Just because we’d got engaged, it didn’t mean we wanted anything to change. Just as it hadn’t after we had Jay.

Marriage problems after child birth

Admittedly, when Jay was born, we did talk about it. Jay was diagnosed with Down’s Syndrome and we thought it would be best for him if we lived together. David stayed over a lot in those early days. 

But at five weeks old, Jay started sleeping through the night and David started going back to his own place. It was all very well David returning to his house, but I was being left with full responsibility for our baby. 

That’s not what I signed up for – if we were going to live apart, David wasn’t going to act like a bachelor while I dealt with every night shift. 

So I bought him a cot to take home and told him that although I didn’t want to live with him, he was going to have to do his share of the nights.

And we were soon arguing over who would get to have Jay for the night. 

Now Jay goes to David’s a few times a week, which is perfect as I get respite and Jay gets quality time with his dad.

He runs around packing his bag and telling his half-brothers he’s off to his Daddy’s house. David’s just bought him some fish and Jay loves watching them swim about. 

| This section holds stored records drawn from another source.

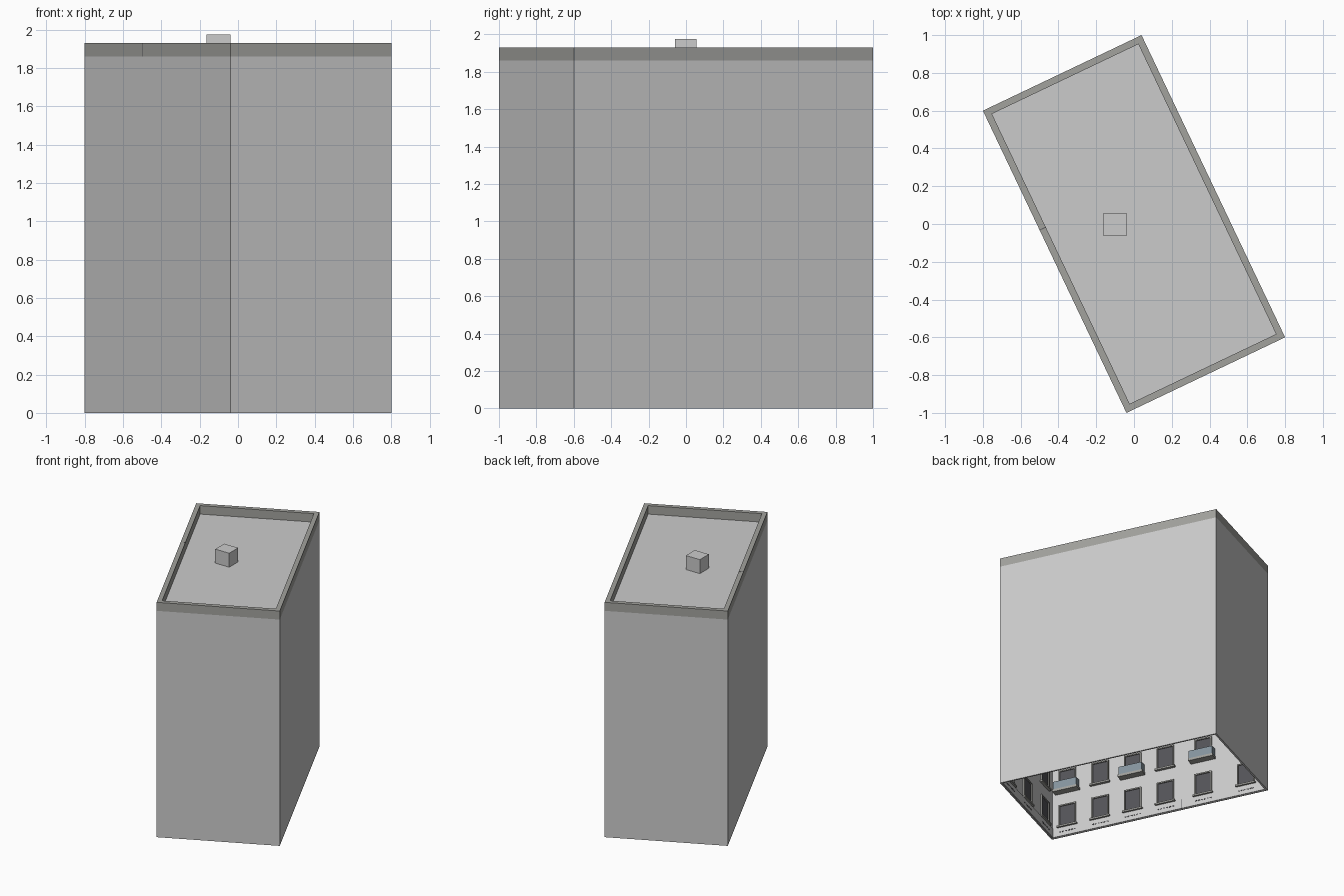
import bpy, bmesh
from mathutils import Vector, Matrix

if "Cube" in bpy.data.objects:
    bpy.data.objects.remove(bpy.data.objects["Cube"])

CORNERS = [Vector(c) for c in ((-0.04, -1.0, 0), (0.80, -0.60, 0), (0.04, 1.0, 0), (-0.80, 0.60, 0))]
WALL_T, ROOF_Z, TOP_Z, BASE_Z, FLOORS = 0.01, 1.86, 1.93, 0.08, 6
STOREY = (ROOF_Z - BASE_Z) / FLOORS


def material(name, col):
    m = bpy.data.materials.new(name)
    m.diffuse_color = (*col, 1)
    m.use_nodes = True
    m.node_tree.nodes["Principled BSDF"].inputs["Base Color"].default_value = m.diffuse_color
    return m


DARK = material("dark_pane", (0.09, 0.09, 0.10))
TRIM = material("trim_grey", (0.36, 0.36, 0.34))
GLASS = material("blue_glass", (0.24, 0.30, 0.35))


def finish(name, bm, mat=None):
    bmesh.ops.recalc_face_normals(bm, faces=bm.faces)
    me = bpy.data.meshes.new(name)
    bm.to_mesh(me)
    bm.free()
    ob = bpy.data.objects.new(name, me)
    bpy.context.collection.objects.link(ob)
    if mat:
        me.materials.append(mat)
    return ob


def box(bm, lo, hi, frame=Matrix.Identity(4)):
    lo, hi = Vector(lo), Vector(hi)
    s = hi - lo
    m = frame @ Matrix.Translation((lo + hi) / 2) @ Matrix.Diagonal((s.x, s.y, s.z, 1))
    bmesh.ops.create_cube(bm, size=1, matrix=m)


def wall_frame(i):
    """Local axes of one wall: x along it, y inward, z up."""
    a, b = CORNERS[i], CORNERS[(i + 1) % 4]
    u = (b - a).normalized()
    n = Vector((-u.y, u.x, 0))
    m = Matrix((u, n, Vector((0, 0, 1)))).transposed().to_4x4()
    m.translation = a
    return m, (b - a).length


def inset(d):
    pts = []
    for i in range(4):
        m, length = wall_frame(i)
        pts.append(m @ Vector((d, d, 0)))
    return pts


def ring(name, d, z0, z1, mat=None, outer=0.0):
    """Hollow rectangular band around the footprint."""
    bm = bmesh.new()
    loops = [[bm.verts.new((p.x, p.y, z)) for p in inset(o)]
             for o, z in ((outer, z0), (outer, z1), (d, z1), (d, z0))]
    for k in range(4):
        a, b = loops[k], loops[(k + 1) % 4]
        for i in range(4):
            j = (i + 1) % 4
            bm.faces.new((a[i], a[j], b[j], b[i]))
    return finish(name, bm, mat)


# Shell: outer walls, base band on the inner side, parapet
ring("walls", WALL_T, 0, ROOF_Z)
ring("base_band", WALL_T + 0.008, 0.004, BASE_Z, None, WALL_T - 0.002)
ring("parapet", 0.036, ROOF_Z, TOP_Z, TRIM)

# Roof slab
bm = bmesh.new()
roof = bm.faces.new([bm.verts.new((p.x, p.y, ROOF_Z)) for p in inset(0.002)])
ext = bmesh.ops.extrude_face_region(bm, geom=[roof])
bmesh.ops.translate(bm, vec=(0, 0, -0.008), verts=[v for v in ext["geom"] if isinstance(v, bmesh.types.BMVert)])
if roof.is_valid is False or len(bm.faces) < 6:
    bm.faces.new([v for v in bm.verts if v.co.z > ROOF_Z - 0.001])
finish("roof", bm)

# Roof box
bm = bmesh.new()
box(bm, (-0.165, -0.06, ROOF_Z), (-0.038, 0.056, 1.975))
finish("roof_box", bm)

# Window columns along each wall (the left wall has two differing sections)
columns = []
for i, count in enumerate((3, 6, 3)):
    length = wall_frame(i)[1]
    columns.append([length * (k + 0.5) / count for k in range(count)])
L = wall_frame(3)[1]
SEAM = 0.70
columns.append([SEAM * (k + 0.5) / 2 for k in range(2)] + [SEAM + (L - SEAM) * (k + 0.5) / 4 for k in range(4)])

# Windows, balconies and vents facing inward
parts = {n: bmesh.new() for n in ("window_frames", "window_panes", "window_sills",
                                  "balcony_slabs", "balcony_rails", "vents")}
y0 = WALL_T - 0.002
for i, cols in enumerate(columns):
    m, _ = wall_frame(i)
    for c, x in enumerate(cols):
        for k in range(6):
            vx = x - 0.07 + k * 0.024
            box(parts["vents"], (vx, y0, 0.036), (vx + 0.014, y0 + 0.012, 0.044), m)
        for f in range(FLOORS):
            z = BASE_Z + f * STOREY
            w0, w1 = z + 0.012, z + 0.18
            for s in (-1, 1):
                xa, xb = sorted((x + s * 0.060, x + s * 0.070))
                box(parts["window_frames"], (xa, y0, w0), (xb, y0 + 0.014, w1), m)
            box(parts["window_frames"], (x - 0.07, y0, w1), (x + 0.07, y0 + 0.014, w1 + 0.01), m)
            box(parts["window_panes"], (x - 0.06, y0, w0), (x + 0.06, y0 + 0.005, w1), m)
            if f and c % 2:
                box(parts["balcony_slabs"], (x - 0.10, y0, z - 0.008), (x + 0.10, y0 + 0.06, w0), m)
                box(parts["balcony_rails"], (x - 0.095, y0 + 0.052, w0), (x + 0.095, y0 + 0.057, w0 + 0.065), m)
                for s in (-1, 1):
                    xa, xb = sorted((x + s * 0.090, x + s * 0.095))
                    box(parts["balcony_rails"], (xa, y0, w0), (xb, y0 + 0.052, w0 + 0.065), m)
            else:
                box(parts["window_sills"], (x - 0.08, y0, w0 - 0.014), (x + 0.08, y0 + 0.025, w0), m)

mats = {"window_panes": DARK, "vents": DARK, "window_sills": TRIM, "window_frames": TRIM,
        "balcony_slabs": TRIM, "balcony_rails": GLASS}
for n, b in parts.items():
    finish(n, b, mats[n])

# Joint between the two sections of the left wall
m, _ = wall_frame(3)
bm = bmesh.new()
box(bm, (SEAM - 0.002, -0.0005, ROOF_Z), (SEAM + 0.002, 0.037, TOP_Z + 0.0005), m)
box(bm, (SEAM - 0.002, y0, 0.004), (SEAM + 0.002, y0 + 0.011, BASE_Z), m)
finish("section_joint", bm, DARK)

On the nights they are at David’s, I pour myself a glass of wine and watch my favourite TV shows. David’s a National Geographic kind of guy, I like Corrie. Our differences don’t rub each other up the wrong way because we don’t put ourselves in situations where they matter.

The financial implications of living apart

Financially, we’d be so much better off if David moved in here. He wouldn’t have to pay off a separate mortgage and pay separate bills. We’d be able to get by running just one car. 

We’d be able to afford a foreign holiday every year. But we would lose who we are and what makes us work. 

Whenever David comes over, there is such laughter in our house. But like me, the boys never assumed that just because David and I were getting married, he’d move in. 

I’ve been married twice before, David has been married once. We both know what it’s like to put your finances in one pot and we don’t like it, even if it does cost us more this way.

Nearly every day from the proposal to the wedding 18 months later, someone asked if getting married meant we’d move in together.

But our answer was always a categorical no – we passed the stage of feeling we need to explain ourselves but people still found us fascinating, asking how we make it work.

By the time I’ve given them my reasons, I usually got told that our decision sounded like a very good idea. Some people even tell me they wish they could do it themselves.

We married on the 19th July 2013. Our day had a blue and yellow theme, the colours of the Down Syndrome Awareness campaign.

We spent our first night as man and wife in the honeymoon suite of a hotel and had to share a bed. As usual, it was a disaster. It’s impossible to sleep next to David, he’s so spread-eagled. And he snores.

I’ve never stayed over at his place but David occasionally stays at mine. I’ve taken to putting him in the spare room when he does. We make love – of course we do. We’re just creative.

David is a fireman and works odd shifts and I’m a full time mum so sometimes he’ll pop over during the day… After 13 years together I still feel excited when I see him. 

David can be who he is and I can be who I am and we can do what we do best – laugh, have fun, enjoy each other. We’re not dragged down by the day to day problems of life. 

We are always delighted to see each other and don’t get annoyed by the little things that can weigh a relationship down, like teabags in the sink or an overflowing bin.

We don’t fall out over anything – I can’t remember the last time we squabbled.

We’re not holding on to our independence, we are holding on to our relationship. Our marriage works just perfectly living apart, together.